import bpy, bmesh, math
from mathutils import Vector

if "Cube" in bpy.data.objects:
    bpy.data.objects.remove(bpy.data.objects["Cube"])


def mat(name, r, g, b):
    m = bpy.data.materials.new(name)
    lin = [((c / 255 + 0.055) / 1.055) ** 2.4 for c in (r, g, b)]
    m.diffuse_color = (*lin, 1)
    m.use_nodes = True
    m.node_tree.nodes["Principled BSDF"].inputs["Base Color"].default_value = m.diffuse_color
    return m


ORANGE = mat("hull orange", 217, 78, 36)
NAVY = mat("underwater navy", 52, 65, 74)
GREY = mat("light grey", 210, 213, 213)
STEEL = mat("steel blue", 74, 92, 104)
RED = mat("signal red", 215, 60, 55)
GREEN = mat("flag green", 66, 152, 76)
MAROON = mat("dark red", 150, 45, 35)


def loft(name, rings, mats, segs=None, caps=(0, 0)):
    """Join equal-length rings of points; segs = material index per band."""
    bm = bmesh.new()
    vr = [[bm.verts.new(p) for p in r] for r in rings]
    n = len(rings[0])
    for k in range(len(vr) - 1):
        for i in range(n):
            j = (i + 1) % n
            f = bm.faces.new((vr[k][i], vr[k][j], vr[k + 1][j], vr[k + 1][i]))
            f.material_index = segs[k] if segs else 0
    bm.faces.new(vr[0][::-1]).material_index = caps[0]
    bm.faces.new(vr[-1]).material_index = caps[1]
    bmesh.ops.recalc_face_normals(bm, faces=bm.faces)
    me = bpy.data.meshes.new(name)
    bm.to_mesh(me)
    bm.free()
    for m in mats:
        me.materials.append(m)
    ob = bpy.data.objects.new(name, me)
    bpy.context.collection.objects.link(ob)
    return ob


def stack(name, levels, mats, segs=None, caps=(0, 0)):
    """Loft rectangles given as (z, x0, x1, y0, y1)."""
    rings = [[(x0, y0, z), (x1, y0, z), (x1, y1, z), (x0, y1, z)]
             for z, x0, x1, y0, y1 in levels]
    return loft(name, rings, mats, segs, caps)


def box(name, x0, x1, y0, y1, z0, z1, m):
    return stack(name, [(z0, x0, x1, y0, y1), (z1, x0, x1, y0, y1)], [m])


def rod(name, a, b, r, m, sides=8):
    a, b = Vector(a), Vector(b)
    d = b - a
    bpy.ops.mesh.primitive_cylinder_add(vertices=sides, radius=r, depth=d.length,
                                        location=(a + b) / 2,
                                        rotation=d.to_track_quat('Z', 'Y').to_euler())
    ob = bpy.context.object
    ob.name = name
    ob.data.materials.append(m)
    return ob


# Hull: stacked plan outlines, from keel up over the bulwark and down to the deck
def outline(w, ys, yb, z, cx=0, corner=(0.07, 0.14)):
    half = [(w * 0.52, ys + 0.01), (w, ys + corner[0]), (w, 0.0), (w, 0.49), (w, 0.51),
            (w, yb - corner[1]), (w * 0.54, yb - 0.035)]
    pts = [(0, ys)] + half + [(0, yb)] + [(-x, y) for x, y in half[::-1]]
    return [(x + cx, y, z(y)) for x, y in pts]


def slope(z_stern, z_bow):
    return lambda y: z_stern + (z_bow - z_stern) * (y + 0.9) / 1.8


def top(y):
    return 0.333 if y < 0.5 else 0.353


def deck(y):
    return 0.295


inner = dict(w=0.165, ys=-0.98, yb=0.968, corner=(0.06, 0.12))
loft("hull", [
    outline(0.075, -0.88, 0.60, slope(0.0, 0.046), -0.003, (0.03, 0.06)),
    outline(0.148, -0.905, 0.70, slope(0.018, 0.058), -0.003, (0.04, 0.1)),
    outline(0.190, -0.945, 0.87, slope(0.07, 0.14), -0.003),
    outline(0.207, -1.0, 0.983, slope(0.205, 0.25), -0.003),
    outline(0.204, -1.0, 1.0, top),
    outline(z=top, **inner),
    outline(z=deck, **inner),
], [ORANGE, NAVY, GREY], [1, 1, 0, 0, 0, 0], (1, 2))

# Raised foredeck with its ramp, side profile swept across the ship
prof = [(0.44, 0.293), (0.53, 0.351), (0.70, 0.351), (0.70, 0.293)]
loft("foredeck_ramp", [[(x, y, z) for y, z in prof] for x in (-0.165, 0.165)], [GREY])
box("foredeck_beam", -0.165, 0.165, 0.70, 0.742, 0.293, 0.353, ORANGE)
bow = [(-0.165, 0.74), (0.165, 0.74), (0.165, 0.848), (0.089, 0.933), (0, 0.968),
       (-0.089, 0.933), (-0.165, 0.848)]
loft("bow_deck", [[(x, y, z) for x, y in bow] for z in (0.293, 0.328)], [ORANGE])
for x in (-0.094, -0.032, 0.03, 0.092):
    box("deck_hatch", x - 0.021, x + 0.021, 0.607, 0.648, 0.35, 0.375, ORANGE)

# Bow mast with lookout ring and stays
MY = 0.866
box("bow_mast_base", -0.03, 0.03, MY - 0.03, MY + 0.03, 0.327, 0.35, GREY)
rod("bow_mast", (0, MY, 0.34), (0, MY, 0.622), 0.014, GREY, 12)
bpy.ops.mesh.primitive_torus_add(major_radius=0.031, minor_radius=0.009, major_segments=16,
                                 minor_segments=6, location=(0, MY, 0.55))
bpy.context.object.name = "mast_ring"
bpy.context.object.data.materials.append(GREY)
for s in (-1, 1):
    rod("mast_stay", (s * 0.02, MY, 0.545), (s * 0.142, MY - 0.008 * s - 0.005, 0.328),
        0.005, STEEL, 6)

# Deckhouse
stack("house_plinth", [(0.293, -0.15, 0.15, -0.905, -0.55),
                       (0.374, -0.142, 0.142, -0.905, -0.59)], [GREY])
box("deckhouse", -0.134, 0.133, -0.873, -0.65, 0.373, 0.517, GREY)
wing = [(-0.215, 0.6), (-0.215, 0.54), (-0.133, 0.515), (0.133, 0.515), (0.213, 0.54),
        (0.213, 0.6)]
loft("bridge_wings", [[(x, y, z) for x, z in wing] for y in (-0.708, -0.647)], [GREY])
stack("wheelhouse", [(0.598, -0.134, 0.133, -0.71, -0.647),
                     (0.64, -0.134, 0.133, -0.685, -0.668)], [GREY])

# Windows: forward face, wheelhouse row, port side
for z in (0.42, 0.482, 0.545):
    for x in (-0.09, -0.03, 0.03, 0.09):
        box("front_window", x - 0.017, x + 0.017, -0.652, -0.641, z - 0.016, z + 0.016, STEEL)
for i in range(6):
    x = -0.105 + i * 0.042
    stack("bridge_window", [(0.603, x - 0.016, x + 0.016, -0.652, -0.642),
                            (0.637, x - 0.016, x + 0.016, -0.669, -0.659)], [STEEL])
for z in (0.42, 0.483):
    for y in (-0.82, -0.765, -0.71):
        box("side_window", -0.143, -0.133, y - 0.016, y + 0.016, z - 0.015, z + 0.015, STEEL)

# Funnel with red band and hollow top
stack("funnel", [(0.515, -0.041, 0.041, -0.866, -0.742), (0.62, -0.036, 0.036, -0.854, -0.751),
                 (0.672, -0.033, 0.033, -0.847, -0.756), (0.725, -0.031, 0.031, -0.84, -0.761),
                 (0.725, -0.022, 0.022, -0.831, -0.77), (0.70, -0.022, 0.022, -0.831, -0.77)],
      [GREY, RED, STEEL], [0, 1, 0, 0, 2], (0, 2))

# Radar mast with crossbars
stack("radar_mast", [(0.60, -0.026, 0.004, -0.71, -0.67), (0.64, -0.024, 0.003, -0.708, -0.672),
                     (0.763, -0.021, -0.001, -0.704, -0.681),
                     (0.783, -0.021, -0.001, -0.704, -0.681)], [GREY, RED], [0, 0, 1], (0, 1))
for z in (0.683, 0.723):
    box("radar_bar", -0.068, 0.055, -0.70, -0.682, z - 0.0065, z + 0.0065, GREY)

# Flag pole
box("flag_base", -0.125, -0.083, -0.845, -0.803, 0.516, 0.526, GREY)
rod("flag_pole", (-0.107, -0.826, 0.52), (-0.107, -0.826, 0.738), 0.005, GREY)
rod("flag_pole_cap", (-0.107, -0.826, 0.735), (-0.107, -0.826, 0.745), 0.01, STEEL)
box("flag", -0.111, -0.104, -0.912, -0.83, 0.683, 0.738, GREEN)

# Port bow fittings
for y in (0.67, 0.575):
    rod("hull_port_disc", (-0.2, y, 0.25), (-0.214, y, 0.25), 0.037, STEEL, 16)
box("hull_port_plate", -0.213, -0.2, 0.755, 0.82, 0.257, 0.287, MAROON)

──────────────────────────────

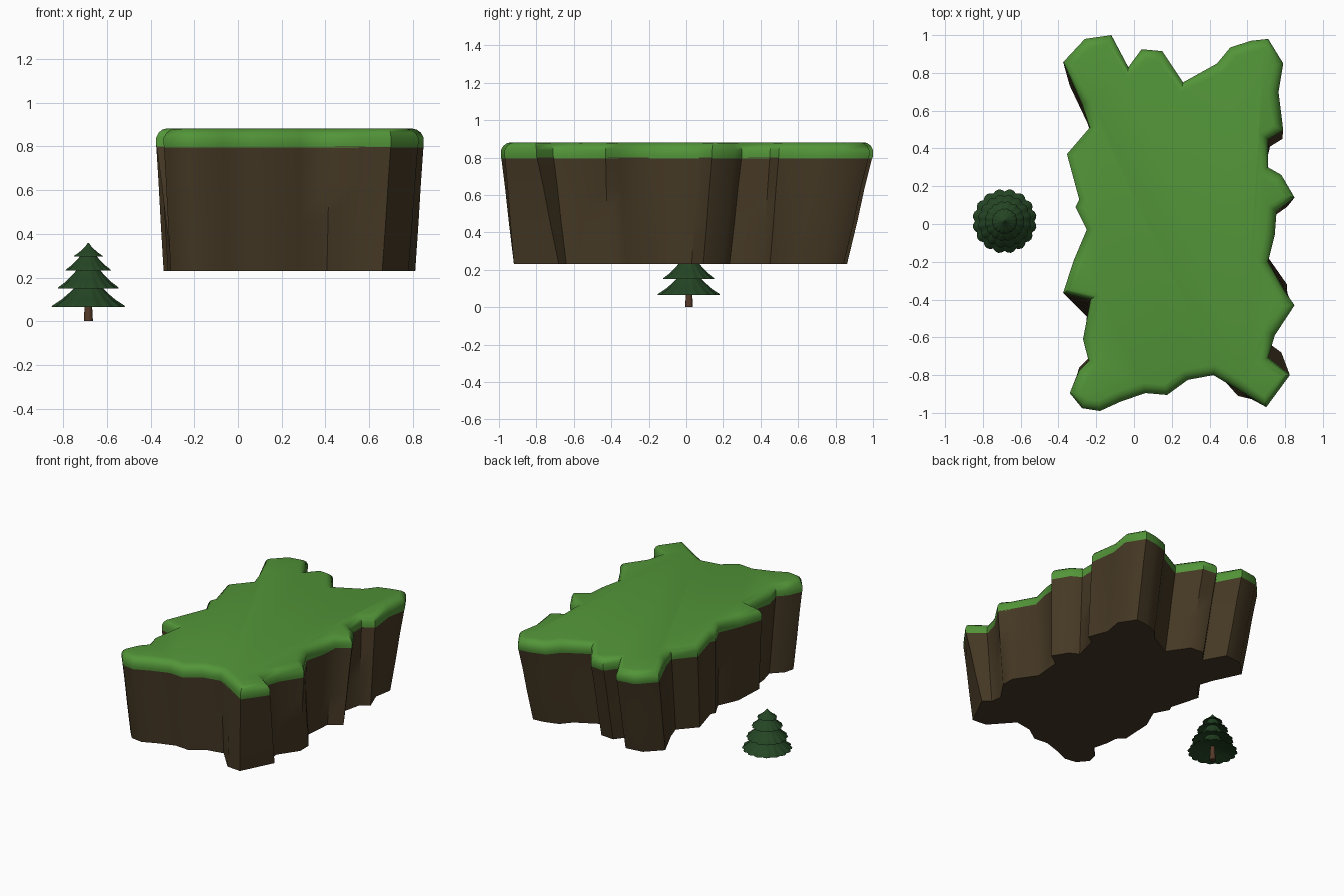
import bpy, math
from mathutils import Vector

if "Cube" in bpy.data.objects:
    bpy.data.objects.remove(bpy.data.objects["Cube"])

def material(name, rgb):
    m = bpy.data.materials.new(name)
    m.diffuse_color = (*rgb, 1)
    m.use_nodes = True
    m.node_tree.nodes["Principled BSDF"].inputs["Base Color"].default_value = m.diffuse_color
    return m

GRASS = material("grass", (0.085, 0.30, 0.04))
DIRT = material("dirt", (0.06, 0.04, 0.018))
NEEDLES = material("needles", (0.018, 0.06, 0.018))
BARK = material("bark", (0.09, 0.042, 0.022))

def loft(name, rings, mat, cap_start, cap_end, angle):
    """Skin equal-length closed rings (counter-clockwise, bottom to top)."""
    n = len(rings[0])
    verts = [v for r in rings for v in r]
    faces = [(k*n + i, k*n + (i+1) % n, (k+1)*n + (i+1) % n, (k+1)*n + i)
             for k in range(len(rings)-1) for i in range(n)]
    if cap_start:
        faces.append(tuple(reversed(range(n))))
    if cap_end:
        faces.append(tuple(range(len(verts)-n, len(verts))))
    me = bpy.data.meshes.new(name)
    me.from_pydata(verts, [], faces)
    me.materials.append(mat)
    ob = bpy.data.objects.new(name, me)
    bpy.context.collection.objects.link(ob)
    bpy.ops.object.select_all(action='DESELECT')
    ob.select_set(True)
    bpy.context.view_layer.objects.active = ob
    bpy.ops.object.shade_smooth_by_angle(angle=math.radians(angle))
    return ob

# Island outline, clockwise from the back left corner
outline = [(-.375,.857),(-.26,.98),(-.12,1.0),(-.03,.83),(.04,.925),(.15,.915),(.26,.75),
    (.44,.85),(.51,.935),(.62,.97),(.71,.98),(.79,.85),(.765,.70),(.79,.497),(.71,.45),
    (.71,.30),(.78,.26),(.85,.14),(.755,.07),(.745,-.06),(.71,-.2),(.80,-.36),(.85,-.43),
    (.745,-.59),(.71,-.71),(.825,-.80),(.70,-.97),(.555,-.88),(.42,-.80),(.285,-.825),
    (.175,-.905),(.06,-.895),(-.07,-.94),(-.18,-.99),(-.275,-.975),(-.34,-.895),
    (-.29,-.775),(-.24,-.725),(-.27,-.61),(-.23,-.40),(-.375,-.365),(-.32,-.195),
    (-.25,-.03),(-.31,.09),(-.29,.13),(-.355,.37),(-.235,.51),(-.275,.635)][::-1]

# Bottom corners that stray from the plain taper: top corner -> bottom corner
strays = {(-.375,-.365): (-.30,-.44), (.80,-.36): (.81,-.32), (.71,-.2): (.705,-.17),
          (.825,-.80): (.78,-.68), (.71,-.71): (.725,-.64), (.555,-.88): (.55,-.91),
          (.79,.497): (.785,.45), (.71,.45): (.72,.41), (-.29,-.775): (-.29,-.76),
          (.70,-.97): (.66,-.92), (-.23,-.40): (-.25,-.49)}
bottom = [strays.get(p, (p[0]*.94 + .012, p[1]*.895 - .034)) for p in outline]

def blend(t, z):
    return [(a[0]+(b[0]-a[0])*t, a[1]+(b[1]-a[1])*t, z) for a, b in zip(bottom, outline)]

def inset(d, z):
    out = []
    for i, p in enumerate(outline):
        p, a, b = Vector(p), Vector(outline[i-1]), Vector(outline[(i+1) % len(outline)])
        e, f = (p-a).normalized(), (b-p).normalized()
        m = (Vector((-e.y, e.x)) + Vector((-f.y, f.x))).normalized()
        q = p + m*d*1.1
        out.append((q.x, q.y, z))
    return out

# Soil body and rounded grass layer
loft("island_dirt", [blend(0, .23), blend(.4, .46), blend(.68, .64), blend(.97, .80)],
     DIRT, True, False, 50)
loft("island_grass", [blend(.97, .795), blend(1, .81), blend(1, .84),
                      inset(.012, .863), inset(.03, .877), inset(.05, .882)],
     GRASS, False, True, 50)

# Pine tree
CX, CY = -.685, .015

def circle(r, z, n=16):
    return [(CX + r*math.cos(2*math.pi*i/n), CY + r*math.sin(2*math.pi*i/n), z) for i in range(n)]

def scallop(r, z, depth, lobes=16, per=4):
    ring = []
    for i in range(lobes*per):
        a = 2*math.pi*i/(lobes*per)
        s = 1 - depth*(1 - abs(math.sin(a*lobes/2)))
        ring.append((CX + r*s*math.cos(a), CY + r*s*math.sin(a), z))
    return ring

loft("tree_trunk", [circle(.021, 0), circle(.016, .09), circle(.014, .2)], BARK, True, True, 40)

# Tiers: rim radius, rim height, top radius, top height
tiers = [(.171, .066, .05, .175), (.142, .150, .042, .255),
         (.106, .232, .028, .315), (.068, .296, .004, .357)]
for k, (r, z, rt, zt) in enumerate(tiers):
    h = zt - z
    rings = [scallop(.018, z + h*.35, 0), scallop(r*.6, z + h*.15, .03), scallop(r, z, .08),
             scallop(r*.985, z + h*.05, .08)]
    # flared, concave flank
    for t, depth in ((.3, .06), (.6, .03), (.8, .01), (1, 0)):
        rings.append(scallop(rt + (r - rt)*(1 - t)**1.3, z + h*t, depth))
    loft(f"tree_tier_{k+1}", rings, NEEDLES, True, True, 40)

──────────────────────────────

→ Task requirements:
Give back, unchanged, the run of lines in the listing above that begins at the line containing "0.516, 0.526, GREY)" and ends at the line containing "0.745), 0.01, STEEL)", both included.

→ Solution to this problem:
box("flag_base", -0.125, -0.083, -0.845, -0.803, 0.516, 0.526, GREY)
rod("flag_pole", (-0.107, -0.826, 0.52), (-0.107, -0.826, 0.738), 0.005, GREY)
rod("flag_pole_cap", (-0.107, -0.826, 0.735), (-0.107, -0.826, 0.745), 0.01, STEEL)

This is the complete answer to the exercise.